> _Task_
Your answer must be the lines of the entries below, exactly as written, from the first line through the line containing "return [a +".

---+---

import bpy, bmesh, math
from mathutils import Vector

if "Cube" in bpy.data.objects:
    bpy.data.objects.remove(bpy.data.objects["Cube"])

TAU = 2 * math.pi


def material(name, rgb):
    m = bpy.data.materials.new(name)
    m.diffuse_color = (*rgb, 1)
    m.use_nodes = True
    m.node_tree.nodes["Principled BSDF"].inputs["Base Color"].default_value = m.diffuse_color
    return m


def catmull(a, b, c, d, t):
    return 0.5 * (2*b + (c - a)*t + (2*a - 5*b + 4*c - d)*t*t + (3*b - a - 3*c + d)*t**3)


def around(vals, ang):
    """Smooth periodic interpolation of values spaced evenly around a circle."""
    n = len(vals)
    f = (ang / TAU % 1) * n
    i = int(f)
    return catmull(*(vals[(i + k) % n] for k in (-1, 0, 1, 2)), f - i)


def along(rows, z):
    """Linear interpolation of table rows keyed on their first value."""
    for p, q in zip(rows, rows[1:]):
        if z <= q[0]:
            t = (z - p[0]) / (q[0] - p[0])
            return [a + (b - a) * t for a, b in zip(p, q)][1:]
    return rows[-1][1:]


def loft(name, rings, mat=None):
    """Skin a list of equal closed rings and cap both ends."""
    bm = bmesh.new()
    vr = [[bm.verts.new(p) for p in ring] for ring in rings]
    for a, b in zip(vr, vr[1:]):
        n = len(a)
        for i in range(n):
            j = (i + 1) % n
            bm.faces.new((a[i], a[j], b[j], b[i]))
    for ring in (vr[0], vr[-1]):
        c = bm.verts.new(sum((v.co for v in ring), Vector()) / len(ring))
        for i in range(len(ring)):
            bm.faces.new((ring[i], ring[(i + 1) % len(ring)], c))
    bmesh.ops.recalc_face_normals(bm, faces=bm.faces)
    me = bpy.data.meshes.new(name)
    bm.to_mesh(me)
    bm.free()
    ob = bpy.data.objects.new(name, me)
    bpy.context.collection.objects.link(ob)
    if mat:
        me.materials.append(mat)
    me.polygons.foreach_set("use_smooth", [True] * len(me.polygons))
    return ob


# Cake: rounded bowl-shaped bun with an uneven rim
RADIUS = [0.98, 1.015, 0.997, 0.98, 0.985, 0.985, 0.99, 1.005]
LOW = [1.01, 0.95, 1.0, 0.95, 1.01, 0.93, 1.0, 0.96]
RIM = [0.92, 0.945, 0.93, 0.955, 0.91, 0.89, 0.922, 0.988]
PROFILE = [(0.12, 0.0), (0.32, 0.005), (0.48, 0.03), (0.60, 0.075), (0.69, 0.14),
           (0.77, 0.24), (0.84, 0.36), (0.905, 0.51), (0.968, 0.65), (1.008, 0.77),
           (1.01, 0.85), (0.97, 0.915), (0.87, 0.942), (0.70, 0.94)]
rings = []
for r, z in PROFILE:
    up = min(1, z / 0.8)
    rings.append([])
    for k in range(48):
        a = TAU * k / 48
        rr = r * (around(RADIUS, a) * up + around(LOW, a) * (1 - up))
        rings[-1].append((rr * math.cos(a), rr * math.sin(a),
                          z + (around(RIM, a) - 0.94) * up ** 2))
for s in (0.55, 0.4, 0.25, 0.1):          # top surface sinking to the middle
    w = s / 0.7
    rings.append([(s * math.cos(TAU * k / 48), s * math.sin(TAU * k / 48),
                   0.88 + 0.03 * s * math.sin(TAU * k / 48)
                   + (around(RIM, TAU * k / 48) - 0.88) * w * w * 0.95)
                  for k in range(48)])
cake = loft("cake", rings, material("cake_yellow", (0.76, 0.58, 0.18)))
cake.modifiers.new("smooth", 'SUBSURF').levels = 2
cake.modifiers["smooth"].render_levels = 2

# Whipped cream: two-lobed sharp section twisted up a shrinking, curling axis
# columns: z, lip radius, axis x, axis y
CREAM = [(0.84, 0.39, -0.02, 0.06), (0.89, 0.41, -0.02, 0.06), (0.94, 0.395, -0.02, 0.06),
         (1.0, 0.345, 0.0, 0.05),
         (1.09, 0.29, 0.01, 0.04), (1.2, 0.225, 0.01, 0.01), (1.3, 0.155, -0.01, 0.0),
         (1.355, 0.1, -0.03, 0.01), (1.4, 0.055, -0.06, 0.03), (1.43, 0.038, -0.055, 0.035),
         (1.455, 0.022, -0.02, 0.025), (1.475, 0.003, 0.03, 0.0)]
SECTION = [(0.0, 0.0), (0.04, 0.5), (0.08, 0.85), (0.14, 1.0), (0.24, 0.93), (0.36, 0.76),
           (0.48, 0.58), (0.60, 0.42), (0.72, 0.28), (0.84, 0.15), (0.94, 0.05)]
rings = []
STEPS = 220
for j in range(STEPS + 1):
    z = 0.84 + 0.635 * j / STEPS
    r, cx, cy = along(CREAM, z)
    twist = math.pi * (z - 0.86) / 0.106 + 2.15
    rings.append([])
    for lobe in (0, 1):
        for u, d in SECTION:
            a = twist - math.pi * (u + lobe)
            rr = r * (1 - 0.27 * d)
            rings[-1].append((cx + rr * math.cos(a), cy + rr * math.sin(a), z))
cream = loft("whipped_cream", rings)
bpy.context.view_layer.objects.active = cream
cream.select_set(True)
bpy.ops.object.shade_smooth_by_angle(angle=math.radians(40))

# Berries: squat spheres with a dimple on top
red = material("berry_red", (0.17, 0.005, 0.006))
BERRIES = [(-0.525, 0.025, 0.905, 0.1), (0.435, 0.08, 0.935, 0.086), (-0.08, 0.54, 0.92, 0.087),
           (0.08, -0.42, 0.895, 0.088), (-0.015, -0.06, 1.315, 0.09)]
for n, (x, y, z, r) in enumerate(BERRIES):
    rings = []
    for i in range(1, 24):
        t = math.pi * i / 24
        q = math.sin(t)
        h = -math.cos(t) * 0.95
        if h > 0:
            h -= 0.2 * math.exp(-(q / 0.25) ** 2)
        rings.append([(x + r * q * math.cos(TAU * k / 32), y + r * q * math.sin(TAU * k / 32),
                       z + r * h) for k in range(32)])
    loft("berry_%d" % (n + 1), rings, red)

---+---

> _Solution to this problem_
import bpy, bmesh, math
from mathutils import Vector

if "Cube" in bpy.data.objects:
    bpy.data.objects.remove(bpy.data.objects["Cube"])

TAU = 2 * math.pi


def material(name, rgb):
    m = bpy.data.materials.new(name)
    m.diffuse_color = (*rgb, 1)
    m.use_nodes = True
    m.node_tree.nodes["Principled BSDF"].inputs["Base Color"].default_value = m.diffuse_color
    return m


def catmull(a, b, c, d, t):
    return 0.5 * (2*b + (c - a)*t + (2*a - 5*b + 4*c - d)*t*t + (3*b - a - 3*c + d)*t**3)


def around(vals, ang):
    """Smooth periodic interpolation of values spaced evenly around a circle."""
    n = len(vals)
    f = (ang / TAU % 1) * n
    i = int(f)
    return catmull(*(vals[(i + k) % n] for k in (-1, 0, 1, 2)), f - i)


def along(rows, z):
    """Linear interpolation of table rows keyed on their first value."""
    for p, q in zip(rows, rows[1:]):
        if z <= q[0]:
            t = (z - p[0]) / (q[0] - p[0])
            return [a + (b - a) * t for a, b in zip(p, q)][1:]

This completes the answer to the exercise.